*** EXTRACTED ENTRIES

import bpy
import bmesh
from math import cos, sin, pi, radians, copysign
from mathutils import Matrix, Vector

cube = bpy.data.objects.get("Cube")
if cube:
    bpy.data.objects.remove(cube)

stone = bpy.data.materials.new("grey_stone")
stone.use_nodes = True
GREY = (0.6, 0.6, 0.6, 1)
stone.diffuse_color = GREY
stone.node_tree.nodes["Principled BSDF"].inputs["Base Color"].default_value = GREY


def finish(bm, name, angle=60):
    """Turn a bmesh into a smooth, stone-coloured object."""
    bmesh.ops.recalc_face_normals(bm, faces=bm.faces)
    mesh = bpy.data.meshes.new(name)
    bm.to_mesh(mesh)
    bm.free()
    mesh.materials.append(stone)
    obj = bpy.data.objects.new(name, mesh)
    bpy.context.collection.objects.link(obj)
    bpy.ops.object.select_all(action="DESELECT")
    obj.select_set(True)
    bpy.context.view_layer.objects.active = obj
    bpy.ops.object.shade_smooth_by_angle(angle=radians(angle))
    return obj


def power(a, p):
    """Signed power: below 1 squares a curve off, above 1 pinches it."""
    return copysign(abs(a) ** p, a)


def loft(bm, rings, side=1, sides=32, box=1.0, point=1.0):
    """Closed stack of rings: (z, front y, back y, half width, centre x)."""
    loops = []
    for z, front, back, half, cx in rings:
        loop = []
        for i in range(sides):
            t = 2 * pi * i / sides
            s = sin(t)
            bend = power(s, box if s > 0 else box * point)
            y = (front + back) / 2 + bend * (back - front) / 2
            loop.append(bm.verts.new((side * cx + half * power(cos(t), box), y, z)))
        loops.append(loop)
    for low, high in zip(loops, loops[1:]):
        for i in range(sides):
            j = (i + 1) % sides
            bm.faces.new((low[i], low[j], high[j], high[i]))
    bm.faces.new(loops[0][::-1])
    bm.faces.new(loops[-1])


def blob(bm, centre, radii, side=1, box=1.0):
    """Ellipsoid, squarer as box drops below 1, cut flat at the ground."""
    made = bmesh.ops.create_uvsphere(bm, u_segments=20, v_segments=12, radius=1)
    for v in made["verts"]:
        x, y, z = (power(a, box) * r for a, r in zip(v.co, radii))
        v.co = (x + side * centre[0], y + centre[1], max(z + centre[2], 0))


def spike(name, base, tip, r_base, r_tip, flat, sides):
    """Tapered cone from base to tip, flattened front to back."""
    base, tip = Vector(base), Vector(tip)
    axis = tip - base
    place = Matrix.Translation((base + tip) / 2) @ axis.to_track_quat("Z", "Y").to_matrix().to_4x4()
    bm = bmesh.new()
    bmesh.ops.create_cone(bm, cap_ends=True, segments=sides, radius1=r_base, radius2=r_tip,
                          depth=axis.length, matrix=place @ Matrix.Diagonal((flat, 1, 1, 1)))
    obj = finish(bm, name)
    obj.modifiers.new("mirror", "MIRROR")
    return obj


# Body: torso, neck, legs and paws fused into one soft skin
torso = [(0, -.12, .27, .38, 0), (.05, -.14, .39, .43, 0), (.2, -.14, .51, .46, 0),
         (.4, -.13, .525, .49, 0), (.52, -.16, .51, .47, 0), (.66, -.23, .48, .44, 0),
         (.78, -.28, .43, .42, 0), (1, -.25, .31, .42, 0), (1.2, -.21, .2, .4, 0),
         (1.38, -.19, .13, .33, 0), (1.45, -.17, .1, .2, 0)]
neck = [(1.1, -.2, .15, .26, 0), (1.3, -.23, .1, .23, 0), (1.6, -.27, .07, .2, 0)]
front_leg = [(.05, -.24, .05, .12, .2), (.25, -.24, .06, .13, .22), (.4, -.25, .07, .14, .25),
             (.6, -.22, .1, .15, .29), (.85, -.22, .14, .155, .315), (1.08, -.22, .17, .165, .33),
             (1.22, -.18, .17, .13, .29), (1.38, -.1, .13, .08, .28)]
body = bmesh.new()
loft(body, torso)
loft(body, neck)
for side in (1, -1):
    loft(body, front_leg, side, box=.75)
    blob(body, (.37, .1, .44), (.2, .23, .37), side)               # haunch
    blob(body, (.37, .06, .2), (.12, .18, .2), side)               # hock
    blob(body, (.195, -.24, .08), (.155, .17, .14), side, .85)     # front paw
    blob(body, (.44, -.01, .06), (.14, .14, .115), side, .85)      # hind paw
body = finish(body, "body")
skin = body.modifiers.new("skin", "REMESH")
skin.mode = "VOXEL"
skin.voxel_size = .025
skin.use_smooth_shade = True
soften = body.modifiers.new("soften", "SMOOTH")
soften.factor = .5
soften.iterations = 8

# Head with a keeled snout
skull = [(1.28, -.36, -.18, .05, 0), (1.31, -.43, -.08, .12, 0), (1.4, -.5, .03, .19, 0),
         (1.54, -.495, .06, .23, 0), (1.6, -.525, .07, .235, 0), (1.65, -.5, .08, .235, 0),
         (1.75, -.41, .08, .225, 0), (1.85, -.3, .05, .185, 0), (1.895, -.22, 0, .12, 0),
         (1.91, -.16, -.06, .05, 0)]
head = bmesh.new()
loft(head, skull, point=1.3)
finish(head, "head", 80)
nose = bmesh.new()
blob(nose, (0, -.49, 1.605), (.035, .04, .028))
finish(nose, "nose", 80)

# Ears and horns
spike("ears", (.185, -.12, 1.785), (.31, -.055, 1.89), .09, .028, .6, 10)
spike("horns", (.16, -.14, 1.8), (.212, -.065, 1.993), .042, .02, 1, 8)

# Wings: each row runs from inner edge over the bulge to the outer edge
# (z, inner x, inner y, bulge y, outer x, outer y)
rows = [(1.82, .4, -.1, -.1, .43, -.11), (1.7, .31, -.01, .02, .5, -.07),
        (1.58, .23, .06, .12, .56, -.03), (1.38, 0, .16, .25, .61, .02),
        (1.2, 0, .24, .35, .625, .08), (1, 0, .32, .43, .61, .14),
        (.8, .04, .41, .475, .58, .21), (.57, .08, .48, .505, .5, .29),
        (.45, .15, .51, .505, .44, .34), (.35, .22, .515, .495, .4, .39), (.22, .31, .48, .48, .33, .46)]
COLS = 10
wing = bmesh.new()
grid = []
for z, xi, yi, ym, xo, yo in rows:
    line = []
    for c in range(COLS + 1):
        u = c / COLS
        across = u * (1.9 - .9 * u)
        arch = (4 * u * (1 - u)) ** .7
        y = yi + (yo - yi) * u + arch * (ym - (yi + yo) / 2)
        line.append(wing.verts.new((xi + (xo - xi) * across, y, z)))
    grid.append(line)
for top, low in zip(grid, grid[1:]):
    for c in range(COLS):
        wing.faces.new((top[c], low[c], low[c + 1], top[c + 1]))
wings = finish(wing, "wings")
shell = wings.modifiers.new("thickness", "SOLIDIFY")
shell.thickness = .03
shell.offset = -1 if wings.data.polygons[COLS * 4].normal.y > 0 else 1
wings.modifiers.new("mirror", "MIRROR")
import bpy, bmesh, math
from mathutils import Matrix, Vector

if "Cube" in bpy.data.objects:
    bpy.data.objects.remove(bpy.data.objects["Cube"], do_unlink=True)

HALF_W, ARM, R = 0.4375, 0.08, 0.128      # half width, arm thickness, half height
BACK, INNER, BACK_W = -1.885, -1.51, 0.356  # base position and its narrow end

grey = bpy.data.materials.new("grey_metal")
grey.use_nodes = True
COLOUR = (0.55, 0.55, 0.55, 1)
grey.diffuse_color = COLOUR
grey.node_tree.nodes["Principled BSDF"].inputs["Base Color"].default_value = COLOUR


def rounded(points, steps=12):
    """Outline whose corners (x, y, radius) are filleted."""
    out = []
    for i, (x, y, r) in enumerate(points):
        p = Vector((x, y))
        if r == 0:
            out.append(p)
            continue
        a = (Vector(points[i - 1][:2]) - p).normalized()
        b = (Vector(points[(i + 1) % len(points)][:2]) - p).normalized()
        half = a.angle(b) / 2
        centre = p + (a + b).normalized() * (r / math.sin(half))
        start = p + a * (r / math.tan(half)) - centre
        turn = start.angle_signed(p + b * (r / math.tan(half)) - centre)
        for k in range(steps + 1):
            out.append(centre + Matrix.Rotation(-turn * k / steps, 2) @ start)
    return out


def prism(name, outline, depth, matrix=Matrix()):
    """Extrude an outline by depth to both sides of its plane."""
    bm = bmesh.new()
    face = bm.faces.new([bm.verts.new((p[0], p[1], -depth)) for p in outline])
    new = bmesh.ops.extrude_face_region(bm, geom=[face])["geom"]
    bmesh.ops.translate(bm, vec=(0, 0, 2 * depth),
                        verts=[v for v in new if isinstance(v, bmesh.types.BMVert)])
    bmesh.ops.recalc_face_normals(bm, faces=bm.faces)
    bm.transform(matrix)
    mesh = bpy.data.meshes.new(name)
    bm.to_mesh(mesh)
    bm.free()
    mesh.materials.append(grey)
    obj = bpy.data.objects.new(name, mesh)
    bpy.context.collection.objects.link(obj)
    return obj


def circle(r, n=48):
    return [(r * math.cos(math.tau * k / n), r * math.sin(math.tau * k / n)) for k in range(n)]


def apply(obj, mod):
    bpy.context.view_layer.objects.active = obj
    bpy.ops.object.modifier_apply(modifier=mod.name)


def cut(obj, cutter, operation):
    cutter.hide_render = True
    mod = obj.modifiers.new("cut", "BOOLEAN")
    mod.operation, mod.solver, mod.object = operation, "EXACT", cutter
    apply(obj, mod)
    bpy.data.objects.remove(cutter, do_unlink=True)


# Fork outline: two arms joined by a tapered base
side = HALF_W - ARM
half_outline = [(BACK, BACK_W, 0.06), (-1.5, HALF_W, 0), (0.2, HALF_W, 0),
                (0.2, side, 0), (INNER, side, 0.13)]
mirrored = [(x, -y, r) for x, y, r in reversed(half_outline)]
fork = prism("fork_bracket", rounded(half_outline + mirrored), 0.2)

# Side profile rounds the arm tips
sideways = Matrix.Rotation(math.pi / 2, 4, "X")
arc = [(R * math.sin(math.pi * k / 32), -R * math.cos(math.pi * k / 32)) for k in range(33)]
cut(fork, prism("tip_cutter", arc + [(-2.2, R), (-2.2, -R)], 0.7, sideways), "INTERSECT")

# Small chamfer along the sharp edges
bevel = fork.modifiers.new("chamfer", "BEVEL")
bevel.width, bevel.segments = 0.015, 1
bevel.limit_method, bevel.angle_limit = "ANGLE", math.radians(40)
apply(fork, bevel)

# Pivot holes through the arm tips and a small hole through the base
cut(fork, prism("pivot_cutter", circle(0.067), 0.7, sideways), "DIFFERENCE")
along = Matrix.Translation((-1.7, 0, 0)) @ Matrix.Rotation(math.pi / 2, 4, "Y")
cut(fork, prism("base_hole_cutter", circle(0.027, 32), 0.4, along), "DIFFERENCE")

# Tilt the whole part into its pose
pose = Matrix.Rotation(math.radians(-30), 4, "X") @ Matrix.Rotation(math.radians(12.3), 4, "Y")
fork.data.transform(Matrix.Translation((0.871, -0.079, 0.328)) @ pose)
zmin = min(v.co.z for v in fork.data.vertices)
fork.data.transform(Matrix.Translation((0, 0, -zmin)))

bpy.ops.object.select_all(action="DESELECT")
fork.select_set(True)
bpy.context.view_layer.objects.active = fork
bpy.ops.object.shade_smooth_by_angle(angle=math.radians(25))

******

## WHAT IS EXPECTED
Copy each line of the records that contains the word "radii".

## ANSWER SPACE
def blob(bm, centre, radii, side=1, box=1.0):
        x, y, z = (power(a, box) * r for a, r in zip(v.co, radii))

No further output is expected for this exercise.